EXERCISE. Scan the data below and pick out the lines containing the word "bodyGeometry".

Items from a dataset.
************

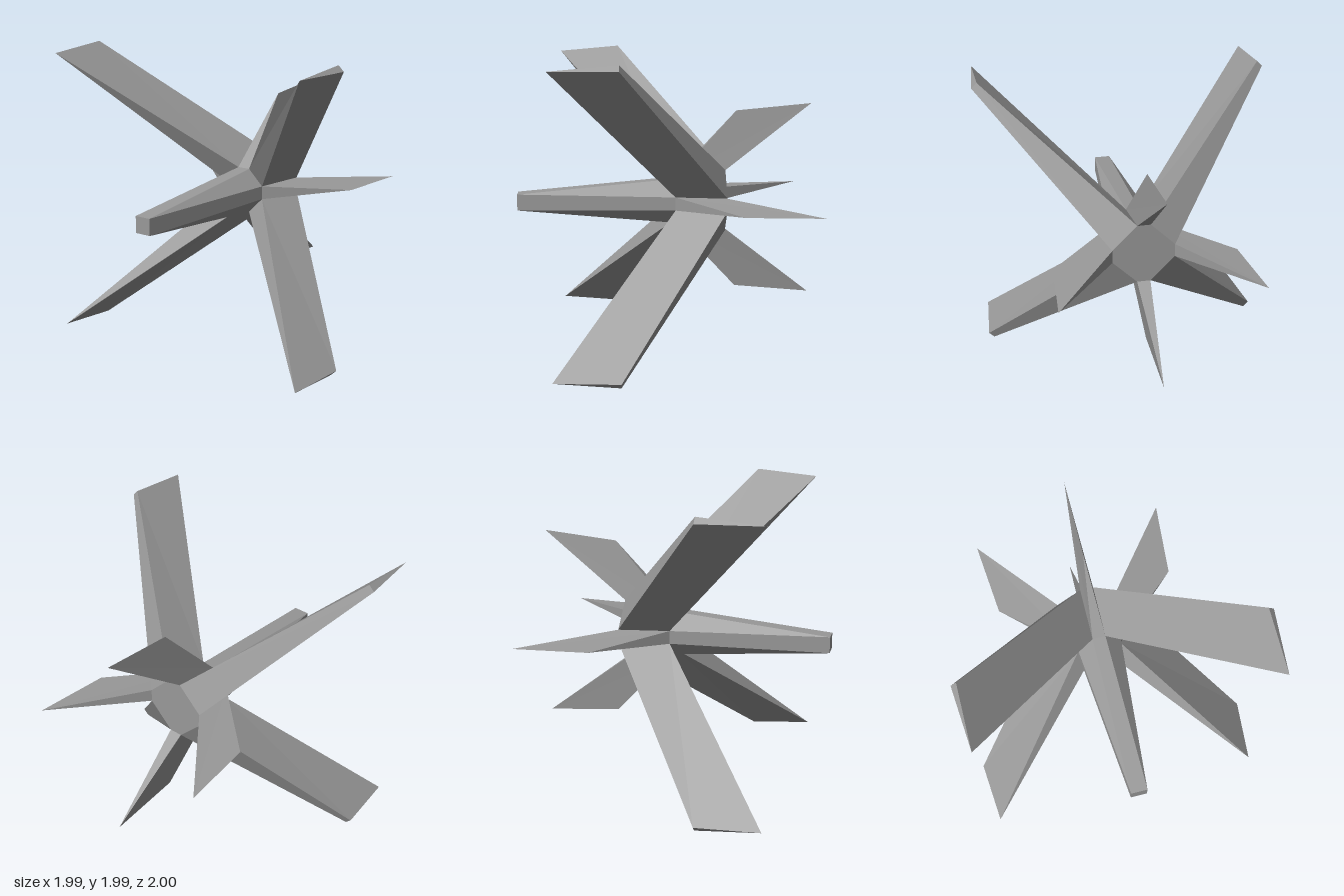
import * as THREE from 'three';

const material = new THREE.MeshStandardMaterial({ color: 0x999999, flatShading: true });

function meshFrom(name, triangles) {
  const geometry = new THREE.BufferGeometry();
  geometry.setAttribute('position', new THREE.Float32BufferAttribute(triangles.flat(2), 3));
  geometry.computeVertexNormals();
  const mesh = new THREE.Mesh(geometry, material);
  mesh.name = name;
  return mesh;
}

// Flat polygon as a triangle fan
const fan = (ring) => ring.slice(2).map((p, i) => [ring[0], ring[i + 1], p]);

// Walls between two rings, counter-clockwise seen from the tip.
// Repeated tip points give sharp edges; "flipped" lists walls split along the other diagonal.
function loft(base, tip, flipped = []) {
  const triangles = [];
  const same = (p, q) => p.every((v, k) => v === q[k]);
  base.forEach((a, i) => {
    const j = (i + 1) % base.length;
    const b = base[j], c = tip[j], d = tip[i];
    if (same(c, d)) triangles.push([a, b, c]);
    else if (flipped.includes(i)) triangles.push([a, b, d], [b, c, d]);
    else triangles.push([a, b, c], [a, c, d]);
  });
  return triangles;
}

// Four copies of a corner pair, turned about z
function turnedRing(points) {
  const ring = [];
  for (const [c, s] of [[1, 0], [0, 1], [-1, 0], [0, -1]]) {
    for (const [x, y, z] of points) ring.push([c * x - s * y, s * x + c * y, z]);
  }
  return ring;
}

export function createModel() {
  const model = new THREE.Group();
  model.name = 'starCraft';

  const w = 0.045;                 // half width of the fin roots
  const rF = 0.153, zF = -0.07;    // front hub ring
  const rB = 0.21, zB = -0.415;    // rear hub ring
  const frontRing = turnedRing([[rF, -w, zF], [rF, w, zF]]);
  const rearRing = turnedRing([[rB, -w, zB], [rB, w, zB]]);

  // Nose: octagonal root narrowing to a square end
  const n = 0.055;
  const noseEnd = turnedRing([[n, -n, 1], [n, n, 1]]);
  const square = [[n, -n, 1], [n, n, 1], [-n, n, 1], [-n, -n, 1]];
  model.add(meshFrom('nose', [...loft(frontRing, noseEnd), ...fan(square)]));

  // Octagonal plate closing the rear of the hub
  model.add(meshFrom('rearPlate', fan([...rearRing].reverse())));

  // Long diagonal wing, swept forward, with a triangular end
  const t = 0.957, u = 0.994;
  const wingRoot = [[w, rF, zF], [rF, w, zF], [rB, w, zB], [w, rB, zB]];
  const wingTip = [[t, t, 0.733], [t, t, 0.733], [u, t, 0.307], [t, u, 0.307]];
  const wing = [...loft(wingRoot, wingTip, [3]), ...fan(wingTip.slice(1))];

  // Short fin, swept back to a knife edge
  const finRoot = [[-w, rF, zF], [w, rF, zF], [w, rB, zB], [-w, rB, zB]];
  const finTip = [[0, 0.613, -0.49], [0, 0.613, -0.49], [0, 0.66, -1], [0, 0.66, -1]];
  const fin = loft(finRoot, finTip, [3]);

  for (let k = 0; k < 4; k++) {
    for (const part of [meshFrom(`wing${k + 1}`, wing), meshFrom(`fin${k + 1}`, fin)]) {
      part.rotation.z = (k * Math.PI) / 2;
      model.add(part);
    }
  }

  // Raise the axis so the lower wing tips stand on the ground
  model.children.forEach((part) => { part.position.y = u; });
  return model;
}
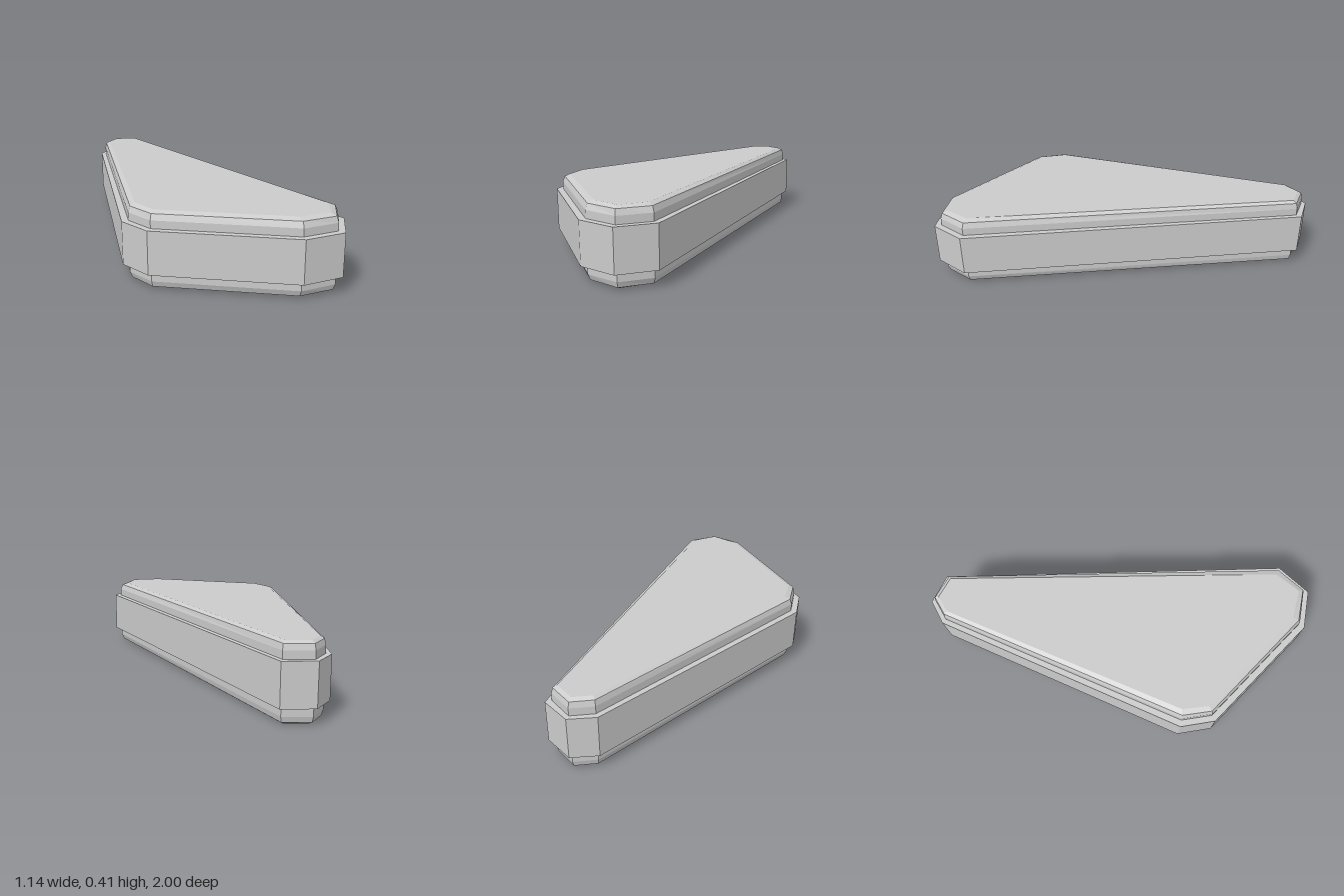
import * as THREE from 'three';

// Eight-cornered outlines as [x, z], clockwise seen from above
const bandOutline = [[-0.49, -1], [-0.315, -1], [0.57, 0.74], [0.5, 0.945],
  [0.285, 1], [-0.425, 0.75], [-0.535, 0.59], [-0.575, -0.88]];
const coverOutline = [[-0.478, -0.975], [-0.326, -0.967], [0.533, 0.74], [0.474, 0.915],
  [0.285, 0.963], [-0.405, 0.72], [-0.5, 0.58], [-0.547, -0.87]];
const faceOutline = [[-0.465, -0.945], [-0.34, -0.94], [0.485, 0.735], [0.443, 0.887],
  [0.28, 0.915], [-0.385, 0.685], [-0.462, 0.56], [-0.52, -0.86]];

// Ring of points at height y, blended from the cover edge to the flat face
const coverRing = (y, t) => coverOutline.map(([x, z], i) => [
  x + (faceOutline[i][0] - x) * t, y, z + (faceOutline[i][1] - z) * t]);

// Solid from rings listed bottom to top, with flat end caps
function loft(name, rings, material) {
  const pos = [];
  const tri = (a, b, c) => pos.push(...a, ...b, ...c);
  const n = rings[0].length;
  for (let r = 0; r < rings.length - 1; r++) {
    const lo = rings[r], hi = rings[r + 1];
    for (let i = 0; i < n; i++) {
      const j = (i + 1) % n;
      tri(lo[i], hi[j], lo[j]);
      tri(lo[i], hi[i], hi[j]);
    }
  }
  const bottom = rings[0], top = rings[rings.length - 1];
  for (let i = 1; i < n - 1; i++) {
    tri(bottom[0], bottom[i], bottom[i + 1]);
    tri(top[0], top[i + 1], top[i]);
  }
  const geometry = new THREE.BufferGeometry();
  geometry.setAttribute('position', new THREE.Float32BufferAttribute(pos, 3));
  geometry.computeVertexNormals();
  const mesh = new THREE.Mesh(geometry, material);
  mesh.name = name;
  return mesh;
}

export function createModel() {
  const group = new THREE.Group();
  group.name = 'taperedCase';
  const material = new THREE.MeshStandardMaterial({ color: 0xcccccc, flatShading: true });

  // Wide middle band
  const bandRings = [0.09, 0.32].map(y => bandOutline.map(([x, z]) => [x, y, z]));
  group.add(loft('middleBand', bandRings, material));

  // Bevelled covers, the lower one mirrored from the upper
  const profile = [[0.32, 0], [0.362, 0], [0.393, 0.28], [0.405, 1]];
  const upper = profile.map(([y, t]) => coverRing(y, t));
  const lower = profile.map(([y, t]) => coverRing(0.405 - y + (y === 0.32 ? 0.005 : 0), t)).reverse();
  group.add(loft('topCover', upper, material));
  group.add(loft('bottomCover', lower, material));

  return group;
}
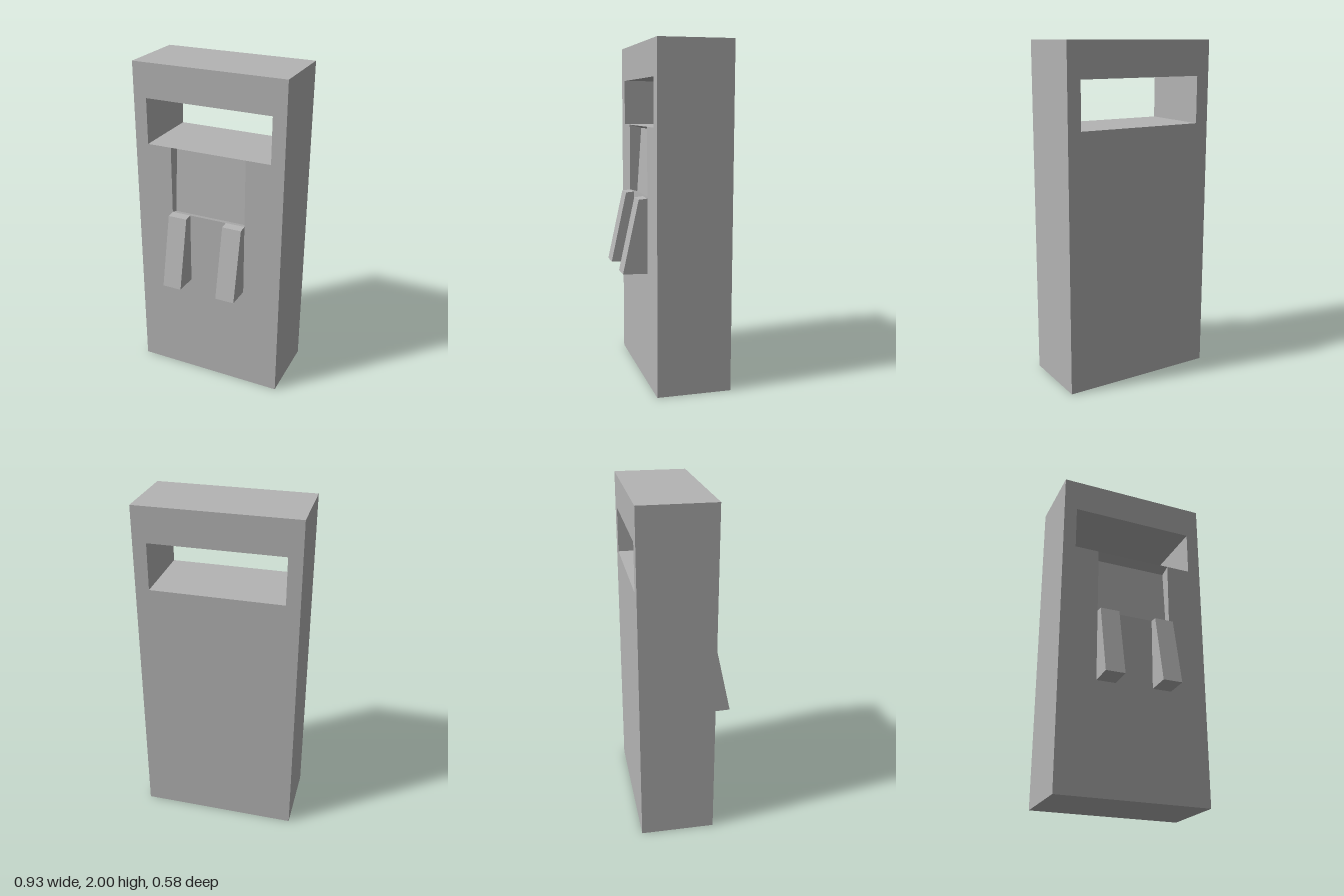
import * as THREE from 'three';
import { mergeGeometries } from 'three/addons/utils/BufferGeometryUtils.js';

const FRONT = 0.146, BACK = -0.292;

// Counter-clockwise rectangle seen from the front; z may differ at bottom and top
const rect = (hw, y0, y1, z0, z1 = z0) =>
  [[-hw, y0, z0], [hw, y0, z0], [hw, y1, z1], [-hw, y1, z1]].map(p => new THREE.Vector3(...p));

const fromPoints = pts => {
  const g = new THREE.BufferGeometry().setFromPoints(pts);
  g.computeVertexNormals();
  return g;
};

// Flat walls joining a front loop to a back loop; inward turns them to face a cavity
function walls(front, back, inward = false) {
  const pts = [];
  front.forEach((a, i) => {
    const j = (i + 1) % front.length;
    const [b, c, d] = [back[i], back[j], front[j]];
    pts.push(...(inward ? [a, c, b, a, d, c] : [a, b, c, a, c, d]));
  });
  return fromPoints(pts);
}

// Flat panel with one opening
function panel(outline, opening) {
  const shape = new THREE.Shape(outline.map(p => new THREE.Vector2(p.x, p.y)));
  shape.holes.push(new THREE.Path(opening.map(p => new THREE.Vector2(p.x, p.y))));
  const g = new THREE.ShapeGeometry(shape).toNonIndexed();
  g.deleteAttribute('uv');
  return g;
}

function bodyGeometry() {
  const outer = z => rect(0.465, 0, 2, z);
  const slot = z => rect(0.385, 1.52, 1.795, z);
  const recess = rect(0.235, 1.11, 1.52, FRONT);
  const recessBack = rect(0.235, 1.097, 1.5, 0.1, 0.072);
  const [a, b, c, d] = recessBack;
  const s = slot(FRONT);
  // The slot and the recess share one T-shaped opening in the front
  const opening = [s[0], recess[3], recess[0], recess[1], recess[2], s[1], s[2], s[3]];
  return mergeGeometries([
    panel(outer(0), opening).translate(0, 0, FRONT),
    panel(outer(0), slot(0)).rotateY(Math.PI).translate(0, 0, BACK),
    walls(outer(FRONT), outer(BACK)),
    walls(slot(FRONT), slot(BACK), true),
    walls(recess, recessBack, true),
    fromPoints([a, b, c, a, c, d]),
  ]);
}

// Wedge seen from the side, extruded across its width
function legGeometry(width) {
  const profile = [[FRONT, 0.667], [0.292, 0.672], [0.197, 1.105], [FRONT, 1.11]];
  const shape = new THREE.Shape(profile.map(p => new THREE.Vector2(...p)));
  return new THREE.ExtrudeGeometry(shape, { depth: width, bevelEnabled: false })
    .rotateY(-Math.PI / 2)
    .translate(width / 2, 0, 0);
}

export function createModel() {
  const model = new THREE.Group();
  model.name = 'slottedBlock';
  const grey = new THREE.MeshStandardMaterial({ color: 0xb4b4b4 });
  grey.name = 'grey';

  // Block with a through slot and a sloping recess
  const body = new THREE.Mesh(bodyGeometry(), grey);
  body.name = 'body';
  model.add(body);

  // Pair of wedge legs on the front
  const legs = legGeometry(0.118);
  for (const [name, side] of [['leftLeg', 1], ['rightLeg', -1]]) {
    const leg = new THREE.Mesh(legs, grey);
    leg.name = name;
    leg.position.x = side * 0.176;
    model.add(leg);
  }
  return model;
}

************

OUTPUT.
function bodyGeometry() {
  const body = new THREE.Mesh(bodyGeometry(), grey);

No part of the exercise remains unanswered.